Exercise objective>
Filter the data below for the string "objects" and copy each matching line.

Record extracts>
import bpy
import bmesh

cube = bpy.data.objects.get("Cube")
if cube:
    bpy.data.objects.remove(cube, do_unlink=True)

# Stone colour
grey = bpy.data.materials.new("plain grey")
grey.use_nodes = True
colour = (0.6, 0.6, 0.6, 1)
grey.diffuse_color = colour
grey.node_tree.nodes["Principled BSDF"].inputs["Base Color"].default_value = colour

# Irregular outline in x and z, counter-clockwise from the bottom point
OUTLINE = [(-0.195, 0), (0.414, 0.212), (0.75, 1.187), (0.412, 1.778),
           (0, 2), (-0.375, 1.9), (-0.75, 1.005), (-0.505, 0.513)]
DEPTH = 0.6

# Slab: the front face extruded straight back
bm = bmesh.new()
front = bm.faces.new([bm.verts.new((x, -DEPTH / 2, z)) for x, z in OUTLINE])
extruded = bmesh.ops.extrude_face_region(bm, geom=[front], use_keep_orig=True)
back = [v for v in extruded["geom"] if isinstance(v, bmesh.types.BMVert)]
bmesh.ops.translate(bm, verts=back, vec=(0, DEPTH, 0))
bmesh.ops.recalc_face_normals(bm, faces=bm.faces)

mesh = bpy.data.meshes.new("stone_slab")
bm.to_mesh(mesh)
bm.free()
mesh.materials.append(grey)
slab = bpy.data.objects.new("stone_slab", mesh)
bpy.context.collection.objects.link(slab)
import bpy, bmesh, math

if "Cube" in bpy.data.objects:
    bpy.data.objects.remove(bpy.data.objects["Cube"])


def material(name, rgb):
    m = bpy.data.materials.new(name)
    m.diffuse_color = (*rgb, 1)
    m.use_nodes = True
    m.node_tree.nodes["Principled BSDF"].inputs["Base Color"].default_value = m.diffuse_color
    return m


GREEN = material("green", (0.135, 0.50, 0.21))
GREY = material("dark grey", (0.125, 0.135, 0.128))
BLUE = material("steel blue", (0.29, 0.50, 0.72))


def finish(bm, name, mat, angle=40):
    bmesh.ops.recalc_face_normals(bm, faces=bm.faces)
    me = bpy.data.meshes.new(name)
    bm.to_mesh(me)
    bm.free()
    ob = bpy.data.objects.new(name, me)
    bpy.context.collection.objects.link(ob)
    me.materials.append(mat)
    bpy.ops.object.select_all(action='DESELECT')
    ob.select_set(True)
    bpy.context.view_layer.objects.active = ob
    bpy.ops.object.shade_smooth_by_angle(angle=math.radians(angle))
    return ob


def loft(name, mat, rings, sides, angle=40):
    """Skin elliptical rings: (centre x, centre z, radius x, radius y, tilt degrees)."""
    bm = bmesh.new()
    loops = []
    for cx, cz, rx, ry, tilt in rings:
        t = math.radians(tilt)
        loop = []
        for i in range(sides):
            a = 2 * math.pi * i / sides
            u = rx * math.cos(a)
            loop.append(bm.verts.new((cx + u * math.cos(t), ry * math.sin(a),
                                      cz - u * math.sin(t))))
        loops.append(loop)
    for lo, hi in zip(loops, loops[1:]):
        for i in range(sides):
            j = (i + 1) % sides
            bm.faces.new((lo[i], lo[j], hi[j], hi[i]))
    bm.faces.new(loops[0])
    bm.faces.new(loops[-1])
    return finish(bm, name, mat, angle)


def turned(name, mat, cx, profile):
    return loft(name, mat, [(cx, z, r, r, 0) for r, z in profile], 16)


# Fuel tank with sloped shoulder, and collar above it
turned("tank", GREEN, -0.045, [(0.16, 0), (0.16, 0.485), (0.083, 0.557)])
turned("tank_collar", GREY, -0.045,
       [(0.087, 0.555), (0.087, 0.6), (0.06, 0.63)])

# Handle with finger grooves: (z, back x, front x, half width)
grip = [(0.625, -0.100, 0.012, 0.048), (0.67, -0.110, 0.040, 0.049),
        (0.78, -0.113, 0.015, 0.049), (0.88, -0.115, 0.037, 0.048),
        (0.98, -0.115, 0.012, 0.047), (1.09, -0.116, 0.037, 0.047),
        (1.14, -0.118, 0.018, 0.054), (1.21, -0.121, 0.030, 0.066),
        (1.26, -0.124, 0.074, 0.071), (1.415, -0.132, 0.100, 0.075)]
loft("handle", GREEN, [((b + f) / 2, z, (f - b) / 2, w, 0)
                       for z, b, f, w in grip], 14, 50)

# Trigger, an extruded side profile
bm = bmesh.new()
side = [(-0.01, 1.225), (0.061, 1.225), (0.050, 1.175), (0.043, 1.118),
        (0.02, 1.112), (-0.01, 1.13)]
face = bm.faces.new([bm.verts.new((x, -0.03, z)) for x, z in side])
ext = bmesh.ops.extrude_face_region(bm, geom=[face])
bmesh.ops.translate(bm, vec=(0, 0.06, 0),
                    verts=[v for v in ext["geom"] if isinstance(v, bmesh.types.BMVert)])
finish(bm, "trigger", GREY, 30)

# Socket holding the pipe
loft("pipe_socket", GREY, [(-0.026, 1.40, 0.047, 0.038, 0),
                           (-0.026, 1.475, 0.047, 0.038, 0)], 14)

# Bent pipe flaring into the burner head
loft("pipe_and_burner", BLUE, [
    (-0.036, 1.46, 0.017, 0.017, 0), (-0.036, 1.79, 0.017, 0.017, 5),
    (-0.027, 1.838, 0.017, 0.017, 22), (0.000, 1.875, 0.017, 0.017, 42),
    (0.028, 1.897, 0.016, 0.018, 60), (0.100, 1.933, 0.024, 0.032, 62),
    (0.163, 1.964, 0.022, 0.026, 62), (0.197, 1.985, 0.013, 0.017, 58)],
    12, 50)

Reply>
cube = bpy.data.objects.get("Cube")
    bpy.data.objects.remove(cube, do_unlink=True)
slab = bpy.data.objects.new("stone_slab", mesh)
bpy.context.collection.objects.link(slab)
if "Cube" in bpy.data.objects:
    bpy.data.objects.remove(bpy.data.objects["Cube"])
    ob = bpy.data.objects.new(name, me)
    bpy.context.collection.objects.link(ob)
    bpy.context.view_layer.objects.active = ob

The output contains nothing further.